How to Hire a Good General Contractor

Wednesday, June 19, 2013

It is very important to choose a good contractor when embarking home-improvement projects. A good contractor helps make the process smooth, while an inadequate one can involve unnecessary financial and emotional hardships. Here are some tips to help you find the good contractor you deserve:

1. Get recommendations and references.
Do research on the contractors in your area and listen to the advice of family, friends, and other people in your community who have hired a contractor for similar projects.

2. Get more than one estimate.
Call at least 3 different contractors and insist that they each visit your home to evaluate what needs to be done. These evaluations will allow you to make meaningful comparisons.

3. Be conscious of contractor complaint records.
Check your state or local consumer protection agency or Better Bureau for this important information.

4. Make sure the contractor meets licensing and registration requirements.
It is important that contractors meet the expectations defined by these requirements. Your state or local consumer protection agency can help you find out what these are.

5. Ask suppliers if the contractor makes timely payments.
This will help you determine if the contractor is reliable.

6. Contact your local building inspection department to check for permit and inspection requirements.
If the contractor asks you to get the permit, it could mean that their firm is not licensed.

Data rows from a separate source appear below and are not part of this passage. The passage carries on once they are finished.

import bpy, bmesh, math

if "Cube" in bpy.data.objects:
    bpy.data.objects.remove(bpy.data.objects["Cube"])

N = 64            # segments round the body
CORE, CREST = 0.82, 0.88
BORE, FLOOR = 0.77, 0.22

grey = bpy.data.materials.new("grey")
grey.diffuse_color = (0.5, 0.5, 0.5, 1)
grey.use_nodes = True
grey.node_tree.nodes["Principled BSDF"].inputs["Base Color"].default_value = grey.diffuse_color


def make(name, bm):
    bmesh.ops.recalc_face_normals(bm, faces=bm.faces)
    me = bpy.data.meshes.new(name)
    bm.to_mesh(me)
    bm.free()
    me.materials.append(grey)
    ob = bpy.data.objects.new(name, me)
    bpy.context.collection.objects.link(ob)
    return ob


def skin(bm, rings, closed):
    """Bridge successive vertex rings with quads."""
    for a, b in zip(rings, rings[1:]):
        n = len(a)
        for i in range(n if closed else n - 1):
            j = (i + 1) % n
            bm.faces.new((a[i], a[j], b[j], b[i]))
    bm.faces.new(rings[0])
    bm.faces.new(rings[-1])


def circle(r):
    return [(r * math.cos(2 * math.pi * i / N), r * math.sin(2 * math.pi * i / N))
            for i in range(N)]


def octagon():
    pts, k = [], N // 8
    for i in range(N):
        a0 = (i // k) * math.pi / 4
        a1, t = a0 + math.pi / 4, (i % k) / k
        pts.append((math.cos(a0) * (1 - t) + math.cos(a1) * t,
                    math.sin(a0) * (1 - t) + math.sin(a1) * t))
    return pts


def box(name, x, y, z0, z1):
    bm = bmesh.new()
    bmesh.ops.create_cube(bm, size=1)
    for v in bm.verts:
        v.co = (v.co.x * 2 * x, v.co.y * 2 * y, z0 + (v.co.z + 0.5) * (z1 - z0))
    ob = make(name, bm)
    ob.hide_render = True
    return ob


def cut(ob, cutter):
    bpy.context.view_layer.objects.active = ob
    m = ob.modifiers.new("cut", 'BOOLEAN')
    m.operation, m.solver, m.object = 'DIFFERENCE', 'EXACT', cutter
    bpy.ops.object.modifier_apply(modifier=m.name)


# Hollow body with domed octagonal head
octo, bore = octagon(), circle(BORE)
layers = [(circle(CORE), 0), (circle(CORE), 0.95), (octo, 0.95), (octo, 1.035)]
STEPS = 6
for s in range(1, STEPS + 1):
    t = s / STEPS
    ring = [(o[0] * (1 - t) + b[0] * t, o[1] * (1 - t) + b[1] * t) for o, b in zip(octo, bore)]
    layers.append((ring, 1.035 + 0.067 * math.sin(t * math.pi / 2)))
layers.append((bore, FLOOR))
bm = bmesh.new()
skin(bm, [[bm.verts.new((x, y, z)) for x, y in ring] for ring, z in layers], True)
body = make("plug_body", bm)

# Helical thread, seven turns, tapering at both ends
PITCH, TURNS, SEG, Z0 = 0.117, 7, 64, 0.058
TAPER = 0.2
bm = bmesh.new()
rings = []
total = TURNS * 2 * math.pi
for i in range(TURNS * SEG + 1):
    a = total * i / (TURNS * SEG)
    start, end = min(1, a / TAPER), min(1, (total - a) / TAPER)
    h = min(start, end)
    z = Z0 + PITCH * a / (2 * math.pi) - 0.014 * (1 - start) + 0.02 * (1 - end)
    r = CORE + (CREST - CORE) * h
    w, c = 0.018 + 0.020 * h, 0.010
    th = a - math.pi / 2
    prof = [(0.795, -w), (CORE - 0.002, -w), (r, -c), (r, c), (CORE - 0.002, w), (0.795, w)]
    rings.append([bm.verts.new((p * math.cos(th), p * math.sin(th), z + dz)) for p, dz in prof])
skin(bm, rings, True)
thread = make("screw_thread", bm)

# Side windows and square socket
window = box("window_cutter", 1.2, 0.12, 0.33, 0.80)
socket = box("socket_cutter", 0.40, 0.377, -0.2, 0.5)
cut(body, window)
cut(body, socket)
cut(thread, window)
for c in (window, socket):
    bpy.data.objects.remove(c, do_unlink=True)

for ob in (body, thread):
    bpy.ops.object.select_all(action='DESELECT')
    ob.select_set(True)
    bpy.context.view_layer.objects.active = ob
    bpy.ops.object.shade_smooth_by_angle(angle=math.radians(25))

7. Make sure that your contractor has insurance.
It is important that a contractor has personal liability, property damage and workers’ compensation insurance for workers and subcontractors. It is also a good idea to contact your own insurance company to find out if you have coverage for any possible damage or any injury that could occur.

8. Insist that the contractor give you a written contract.
The contract should include all terms and conditions of what work will be done, what materials will be used, names of any subcontractors, and the total price of the job. If your contractor allows scheduled payments, this should be included in the contract as well.

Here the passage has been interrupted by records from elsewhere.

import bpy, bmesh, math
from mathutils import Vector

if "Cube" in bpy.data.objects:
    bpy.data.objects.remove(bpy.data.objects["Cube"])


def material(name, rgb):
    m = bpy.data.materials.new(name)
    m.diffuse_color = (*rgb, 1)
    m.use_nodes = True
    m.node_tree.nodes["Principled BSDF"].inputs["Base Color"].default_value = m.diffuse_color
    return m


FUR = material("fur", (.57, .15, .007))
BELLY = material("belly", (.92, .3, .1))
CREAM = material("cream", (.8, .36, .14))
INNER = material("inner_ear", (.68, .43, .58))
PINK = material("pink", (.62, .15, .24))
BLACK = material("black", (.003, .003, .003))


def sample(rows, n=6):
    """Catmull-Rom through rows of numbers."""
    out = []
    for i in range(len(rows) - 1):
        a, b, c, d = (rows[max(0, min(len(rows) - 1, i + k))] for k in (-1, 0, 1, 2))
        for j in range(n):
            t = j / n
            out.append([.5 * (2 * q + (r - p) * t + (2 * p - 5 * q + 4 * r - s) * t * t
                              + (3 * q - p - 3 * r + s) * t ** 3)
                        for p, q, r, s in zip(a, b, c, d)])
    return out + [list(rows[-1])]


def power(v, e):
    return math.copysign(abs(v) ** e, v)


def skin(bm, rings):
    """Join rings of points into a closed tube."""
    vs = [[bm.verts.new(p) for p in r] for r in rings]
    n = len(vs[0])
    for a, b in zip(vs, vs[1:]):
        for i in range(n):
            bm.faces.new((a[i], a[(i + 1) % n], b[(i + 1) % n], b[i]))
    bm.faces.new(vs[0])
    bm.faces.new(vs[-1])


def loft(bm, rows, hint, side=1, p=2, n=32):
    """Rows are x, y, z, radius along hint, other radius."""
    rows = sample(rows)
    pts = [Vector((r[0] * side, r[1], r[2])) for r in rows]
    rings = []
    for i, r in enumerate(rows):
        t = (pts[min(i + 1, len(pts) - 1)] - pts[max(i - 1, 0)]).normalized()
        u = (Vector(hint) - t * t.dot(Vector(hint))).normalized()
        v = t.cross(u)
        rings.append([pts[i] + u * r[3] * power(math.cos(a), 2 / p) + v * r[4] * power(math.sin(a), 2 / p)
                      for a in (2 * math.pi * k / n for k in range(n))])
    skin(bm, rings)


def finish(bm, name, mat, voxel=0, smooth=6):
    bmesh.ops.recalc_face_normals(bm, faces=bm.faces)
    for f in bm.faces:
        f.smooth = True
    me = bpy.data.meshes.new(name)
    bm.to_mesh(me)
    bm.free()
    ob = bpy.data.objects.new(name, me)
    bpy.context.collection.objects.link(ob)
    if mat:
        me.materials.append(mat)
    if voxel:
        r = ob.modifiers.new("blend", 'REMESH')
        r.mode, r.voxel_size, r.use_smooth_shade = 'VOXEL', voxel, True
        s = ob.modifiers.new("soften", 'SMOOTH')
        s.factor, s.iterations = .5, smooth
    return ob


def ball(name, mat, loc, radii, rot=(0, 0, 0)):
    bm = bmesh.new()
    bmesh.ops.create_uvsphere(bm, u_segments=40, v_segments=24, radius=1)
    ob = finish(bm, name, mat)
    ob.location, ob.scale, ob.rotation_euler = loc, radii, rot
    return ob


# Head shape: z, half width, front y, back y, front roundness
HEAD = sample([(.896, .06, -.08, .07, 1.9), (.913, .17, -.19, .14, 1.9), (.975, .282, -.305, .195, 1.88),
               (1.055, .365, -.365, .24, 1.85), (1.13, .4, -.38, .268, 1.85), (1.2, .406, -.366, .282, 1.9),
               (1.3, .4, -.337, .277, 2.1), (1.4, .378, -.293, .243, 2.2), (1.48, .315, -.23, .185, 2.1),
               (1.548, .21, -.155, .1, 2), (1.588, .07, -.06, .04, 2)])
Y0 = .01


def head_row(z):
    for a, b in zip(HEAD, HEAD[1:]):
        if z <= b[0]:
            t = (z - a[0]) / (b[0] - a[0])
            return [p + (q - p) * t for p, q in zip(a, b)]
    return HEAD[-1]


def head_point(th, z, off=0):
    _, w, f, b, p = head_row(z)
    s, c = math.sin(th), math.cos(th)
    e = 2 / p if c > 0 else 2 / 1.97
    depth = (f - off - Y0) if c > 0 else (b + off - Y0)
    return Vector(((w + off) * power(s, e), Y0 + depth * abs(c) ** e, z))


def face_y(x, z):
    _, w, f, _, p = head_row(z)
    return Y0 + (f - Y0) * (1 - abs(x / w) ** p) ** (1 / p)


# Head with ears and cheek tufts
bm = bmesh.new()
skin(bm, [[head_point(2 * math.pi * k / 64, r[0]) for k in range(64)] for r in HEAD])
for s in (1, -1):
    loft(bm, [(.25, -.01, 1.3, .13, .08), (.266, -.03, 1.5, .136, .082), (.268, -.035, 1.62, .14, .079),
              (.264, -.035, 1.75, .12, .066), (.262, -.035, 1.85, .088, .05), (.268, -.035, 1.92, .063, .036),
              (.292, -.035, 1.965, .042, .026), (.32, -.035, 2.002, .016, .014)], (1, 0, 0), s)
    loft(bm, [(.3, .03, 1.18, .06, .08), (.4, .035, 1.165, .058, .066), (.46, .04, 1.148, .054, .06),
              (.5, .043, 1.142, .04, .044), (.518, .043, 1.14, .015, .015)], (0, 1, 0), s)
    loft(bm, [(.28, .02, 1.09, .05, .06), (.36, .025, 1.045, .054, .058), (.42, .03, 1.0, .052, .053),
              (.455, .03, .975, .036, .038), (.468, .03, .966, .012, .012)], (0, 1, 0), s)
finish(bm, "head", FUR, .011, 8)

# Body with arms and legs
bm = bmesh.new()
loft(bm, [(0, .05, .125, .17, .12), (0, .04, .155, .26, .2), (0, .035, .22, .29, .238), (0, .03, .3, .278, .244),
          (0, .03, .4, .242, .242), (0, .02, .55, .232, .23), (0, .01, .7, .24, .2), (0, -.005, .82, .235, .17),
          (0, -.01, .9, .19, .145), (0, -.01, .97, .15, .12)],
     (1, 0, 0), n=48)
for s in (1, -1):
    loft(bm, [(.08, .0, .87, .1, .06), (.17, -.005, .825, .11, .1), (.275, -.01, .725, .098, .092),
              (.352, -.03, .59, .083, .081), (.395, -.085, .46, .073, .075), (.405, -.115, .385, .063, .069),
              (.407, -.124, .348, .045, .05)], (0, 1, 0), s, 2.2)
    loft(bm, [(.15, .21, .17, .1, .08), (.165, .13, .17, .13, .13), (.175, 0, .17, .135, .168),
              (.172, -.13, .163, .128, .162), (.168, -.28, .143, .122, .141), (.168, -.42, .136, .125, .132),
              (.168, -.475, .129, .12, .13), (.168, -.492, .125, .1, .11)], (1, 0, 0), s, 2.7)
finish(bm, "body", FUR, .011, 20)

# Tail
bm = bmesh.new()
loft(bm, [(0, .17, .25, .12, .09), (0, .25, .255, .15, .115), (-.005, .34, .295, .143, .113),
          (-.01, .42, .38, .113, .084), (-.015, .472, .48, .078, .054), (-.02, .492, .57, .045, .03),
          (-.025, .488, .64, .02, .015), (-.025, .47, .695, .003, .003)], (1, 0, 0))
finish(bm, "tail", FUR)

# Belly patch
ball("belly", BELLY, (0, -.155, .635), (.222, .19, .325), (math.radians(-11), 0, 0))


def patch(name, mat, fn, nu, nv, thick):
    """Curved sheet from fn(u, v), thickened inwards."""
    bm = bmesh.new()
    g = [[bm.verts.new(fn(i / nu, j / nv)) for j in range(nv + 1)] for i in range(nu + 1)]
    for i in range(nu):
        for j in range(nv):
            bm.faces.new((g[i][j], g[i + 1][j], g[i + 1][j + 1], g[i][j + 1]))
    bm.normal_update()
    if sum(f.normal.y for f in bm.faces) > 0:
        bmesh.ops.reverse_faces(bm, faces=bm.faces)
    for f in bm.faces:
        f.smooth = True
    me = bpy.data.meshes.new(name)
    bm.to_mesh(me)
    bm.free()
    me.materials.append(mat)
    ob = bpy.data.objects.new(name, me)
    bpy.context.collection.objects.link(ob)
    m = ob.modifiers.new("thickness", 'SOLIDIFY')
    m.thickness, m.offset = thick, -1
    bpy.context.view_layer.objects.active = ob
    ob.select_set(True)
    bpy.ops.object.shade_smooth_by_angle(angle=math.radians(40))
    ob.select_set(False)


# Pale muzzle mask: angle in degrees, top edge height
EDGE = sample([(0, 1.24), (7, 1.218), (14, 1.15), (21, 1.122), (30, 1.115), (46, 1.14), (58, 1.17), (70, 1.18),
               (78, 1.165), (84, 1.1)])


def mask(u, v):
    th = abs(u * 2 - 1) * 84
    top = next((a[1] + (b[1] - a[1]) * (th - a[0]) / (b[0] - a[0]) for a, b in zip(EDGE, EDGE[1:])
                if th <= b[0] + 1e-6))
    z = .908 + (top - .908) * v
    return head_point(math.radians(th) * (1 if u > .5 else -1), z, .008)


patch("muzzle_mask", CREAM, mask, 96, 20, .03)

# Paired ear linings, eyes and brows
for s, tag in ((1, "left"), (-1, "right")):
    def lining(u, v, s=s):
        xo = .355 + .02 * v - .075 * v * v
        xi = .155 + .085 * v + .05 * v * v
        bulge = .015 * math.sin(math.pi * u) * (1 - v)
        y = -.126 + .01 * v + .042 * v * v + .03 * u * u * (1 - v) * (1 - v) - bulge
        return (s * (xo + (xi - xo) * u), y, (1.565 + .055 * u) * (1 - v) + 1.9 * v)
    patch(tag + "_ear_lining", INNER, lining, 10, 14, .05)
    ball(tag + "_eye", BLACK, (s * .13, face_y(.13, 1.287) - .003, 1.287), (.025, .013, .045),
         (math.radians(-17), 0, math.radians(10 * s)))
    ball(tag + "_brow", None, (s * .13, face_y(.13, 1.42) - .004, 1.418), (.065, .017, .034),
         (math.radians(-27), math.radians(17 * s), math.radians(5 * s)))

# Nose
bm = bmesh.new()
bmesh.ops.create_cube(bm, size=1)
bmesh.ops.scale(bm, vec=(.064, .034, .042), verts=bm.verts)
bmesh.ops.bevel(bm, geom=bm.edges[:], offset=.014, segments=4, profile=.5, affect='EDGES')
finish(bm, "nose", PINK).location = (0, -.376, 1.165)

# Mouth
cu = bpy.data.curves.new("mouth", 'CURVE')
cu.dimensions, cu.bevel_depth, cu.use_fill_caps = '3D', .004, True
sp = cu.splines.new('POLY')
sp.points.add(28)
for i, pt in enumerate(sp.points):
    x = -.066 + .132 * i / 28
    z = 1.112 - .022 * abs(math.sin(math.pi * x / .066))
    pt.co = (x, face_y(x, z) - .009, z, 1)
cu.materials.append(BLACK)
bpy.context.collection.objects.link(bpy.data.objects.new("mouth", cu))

9. Review and know your payment options.
Compare the pros and cons of your own loan versus contractor financing and choose the option that fits your needs best.

10. Make sure that the work is completed as stated by the written contract before you make a final payment or sign a final release.
If subcontractors were hired, you need to make sure that they were paid prior to your final payment and/or final release. If not, you could face serious problems. Some state laws allow unpaid subcontractors and suppliers to place a lien of your home for the bills that the contractor failed to pay.

11. If possible, pay by credit card.
If you use a credit card, you have the option of withholding payment to the credit card company until any problems are corrected.

There are many good contractors that fit all the guidelines listed above; however, there are also contractors to avoid. To stay clear of this mediocre group it is important that you be cautious if the contractor:
• Calls the job a “demonstration.”
• Offers you a reduced rate for finding other customers.
• Quotes a price that is extremely different from other estimates you received.
• Pressures you to make hasty decisions.

We hope that these tips help!